  • Explore with young people, their families and carers, and those who have experienced mental health problems in childhood whether they think a tool like this would be a good idea, how they feel about data being used in this way, and how they think a tool like this should be used.
  • Determine how best to achieve the high levels of data security required, so that only those people involved in a person’s care can see identifiable information. This project wanted to establish how to build a pilot dataset of de-identified information and test if it’s possible to create a ‘real-time’ resource with which to build our early identification tool.
  • Explore how to make a digital tool work within the NHS, schools, and social care settings to enable earlier identification of young sufferers of mental health problems. 

Project activity

The project had four workstreams:

  1. PPI and acceptability – this involved facilitating workshops and feedback sessions which helped shape our protocol and ethics application. Identified individuals to join the core team.
  2. Technical build - this entailed submitting an application to create pilot linked dataset. Undertaking a pilot to translate Intermine into database for healthcare use using de-identified CAMHS health service data.
  3. Data curation and analytics - established clinical and data leads at each site and are currently developing data requests with the four partners sites (Cambridge University Hospitals, Cambridgeshire Community Service NHS Trust (CCS), Local authority and Cambridgeshire and Peterborough NHS Foundation Trust). A scoping review took place and a Delphi process to prioritise data requirements.
  4. Systems thinking – completed stakeholder mapping exercise and the ‘Improvement Canvas’ which planned systems thinking approach.


  • Created a digital tool that identifies children and young people with early stages of mental health problems, and those at risk of future problems.
  • Implemented into re-designed clinical pathways which incorporate the tool.
  • Training materials for professionals.
  • Validated artificial intelligence algorithms that can be utilised in other clinical information systems.


  • Linked seven-year cohort of de-identified information relating to individuals 0-18y in Cambridge & Peterborough.
  • Live linked database of identifiable information relating to CYP 0-25y in Cambridge & Peterborough, for clinical use.
  • Live linked de-identified database of de-identified information relating to CYP 0-25y in Cambridge & Peterborough, for population health and research use.
  • Towards early identification of mental health problems in children's social care article.
  • A paper focusing on the projects public and patient involvement is being re-submitted for peer review.
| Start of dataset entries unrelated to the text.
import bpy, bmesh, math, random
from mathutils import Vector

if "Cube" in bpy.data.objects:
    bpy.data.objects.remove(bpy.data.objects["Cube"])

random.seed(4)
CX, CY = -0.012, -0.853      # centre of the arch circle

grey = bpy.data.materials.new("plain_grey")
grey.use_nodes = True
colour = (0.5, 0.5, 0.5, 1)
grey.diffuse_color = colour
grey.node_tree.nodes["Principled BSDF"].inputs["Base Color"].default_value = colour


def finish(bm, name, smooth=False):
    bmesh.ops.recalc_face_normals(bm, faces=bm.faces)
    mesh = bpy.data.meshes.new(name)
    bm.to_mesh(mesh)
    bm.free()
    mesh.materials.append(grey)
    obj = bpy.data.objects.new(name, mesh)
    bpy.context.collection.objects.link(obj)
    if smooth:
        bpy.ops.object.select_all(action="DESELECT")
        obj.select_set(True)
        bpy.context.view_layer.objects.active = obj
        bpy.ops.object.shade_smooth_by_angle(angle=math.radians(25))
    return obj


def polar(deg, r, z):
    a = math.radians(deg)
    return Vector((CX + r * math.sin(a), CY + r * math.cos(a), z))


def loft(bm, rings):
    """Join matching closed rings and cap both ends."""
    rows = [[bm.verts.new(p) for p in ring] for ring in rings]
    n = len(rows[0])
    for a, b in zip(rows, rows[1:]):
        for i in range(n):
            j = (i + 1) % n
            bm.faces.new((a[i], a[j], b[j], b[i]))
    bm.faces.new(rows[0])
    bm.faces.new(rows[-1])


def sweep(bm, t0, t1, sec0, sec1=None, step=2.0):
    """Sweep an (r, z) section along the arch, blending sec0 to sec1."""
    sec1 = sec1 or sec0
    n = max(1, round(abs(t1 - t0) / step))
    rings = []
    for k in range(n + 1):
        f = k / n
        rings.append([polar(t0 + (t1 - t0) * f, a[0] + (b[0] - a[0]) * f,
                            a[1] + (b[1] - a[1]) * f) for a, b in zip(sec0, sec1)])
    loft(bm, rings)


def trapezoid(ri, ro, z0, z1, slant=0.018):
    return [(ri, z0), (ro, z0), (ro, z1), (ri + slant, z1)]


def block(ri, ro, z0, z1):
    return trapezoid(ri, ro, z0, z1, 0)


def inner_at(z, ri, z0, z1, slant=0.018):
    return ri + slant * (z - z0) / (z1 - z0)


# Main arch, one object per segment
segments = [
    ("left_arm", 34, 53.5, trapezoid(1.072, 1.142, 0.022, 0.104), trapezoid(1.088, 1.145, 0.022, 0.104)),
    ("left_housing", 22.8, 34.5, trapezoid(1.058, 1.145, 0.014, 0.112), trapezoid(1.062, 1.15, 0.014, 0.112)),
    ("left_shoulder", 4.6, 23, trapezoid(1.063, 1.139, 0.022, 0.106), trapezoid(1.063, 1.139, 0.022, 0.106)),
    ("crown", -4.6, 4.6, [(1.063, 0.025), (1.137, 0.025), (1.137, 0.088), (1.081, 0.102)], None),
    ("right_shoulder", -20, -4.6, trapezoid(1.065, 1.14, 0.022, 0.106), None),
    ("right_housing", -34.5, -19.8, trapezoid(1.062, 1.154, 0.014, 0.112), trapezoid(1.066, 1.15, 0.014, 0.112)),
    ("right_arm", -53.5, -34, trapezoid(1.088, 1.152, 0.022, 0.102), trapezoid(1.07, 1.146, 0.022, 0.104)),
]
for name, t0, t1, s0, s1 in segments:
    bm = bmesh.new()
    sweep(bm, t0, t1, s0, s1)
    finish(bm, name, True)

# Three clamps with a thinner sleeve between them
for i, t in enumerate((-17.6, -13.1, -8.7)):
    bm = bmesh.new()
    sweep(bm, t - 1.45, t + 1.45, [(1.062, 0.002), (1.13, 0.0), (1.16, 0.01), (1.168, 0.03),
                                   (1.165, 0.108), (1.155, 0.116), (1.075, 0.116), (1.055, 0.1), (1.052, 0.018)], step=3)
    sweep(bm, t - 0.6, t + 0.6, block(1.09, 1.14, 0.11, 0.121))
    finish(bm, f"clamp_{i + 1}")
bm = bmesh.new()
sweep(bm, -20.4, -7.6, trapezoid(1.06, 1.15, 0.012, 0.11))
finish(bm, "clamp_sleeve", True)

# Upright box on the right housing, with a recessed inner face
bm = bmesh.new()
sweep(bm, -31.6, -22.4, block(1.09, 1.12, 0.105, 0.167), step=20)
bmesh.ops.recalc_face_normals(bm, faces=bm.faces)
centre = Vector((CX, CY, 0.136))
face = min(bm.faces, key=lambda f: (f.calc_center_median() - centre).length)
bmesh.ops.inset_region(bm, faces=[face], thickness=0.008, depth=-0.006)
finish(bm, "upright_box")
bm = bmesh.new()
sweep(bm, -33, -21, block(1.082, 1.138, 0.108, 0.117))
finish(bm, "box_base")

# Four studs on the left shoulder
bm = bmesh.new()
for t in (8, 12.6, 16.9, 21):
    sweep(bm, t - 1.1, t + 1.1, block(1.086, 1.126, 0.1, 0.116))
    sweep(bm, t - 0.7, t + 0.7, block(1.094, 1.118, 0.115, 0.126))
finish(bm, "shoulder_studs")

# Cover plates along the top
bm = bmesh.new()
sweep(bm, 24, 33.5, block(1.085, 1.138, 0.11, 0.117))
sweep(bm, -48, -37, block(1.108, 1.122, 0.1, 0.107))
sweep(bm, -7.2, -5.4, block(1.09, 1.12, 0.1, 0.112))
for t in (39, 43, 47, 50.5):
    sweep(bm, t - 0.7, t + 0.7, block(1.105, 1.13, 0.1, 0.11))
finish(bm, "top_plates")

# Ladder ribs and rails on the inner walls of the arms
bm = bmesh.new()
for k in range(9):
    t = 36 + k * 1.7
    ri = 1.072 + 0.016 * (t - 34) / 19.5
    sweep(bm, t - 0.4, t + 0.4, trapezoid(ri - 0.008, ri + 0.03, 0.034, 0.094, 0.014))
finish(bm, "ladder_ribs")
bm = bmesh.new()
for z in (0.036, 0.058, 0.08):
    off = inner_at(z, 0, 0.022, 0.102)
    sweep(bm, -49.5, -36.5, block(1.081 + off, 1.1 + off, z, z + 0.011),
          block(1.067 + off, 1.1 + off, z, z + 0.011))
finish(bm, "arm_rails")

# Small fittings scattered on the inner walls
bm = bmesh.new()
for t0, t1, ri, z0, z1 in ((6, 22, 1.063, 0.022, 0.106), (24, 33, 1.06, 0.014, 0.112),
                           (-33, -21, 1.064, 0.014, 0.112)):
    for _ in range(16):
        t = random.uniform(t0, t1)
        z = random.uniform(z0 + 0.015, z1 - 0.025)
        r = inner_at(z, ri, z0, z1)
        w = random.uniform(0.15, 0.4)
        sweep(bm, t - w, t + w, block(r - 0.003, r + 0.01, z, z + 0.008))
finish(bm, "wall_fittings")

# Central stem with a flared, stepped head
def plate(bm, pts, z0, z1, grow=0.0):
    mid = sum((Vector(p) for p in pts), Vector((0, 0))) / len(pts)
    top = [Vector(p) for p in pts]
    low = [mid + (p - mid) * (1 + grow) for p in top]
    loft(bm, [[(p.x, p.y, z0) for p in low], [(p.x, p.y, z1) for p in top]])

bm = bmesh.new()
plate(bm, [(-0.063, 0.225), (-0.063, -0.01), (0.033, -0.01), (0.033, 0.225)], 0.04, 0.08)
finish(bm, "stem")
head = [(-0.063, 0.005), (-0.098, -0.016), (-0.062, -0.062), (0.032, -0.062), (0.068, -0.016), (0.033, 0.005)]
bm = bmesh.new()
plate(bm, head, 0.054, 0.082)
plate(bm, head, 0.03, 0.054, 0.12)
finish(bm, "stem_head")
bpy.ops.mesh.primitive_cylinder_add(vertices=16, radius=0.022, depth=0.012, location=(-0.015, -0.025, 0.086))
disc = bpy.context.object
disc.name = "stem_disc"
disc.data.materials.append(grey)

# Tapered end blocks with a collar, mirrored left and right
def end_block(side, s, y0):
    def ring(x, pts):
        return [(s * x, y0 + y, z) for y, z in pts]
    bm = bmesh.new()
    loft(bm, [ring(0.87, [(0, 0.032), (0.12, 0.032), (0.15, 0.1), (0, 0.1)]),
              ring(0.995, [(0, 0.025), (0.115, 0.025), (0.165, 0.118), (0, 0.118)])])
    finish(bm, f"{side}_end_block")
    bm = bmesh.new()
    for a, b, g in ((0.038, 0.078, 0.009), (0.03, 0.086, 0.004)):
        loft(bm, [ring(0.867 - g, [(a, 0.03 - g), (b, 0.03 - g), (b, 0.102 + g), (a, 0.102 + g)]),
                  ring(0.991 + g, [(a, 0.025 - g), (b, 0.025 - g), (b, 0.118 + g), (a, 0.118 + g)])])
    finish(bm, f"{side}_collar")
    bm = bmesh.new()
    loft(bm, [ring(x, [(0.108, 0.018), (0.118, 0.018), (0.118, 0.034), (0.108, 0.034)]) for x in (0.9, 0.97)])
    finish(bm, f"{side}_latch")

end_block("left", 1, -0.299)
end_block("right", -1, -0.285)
A 1-page summary of the PPI findings can be found here.
  • A TikTok video to inform young people about the project.
  • This project co-designed the acceptability research programme with a PPI group & Anna Freud Centre.

Next steps

  • We are in the process of applying for ethics.
  • We will be developing communications materials to ensure transparency (e.g. public facing website).
  • Building data model for child mental health.
  • Completion of the operationalising of the risk factors identified in the delphi.
  • We will be refining the social care prototype early identification model.
  • We will aim to establish a PPI community (Child & adolescent: research involvement for the next generation).

Who was involved?

Principle Investigator: Dr Anna Moore, University of Cambridge and Cambridgeshire and Peterborough NHS Foundation Trust

Researchers and institutions

Contact us

Anna Moore (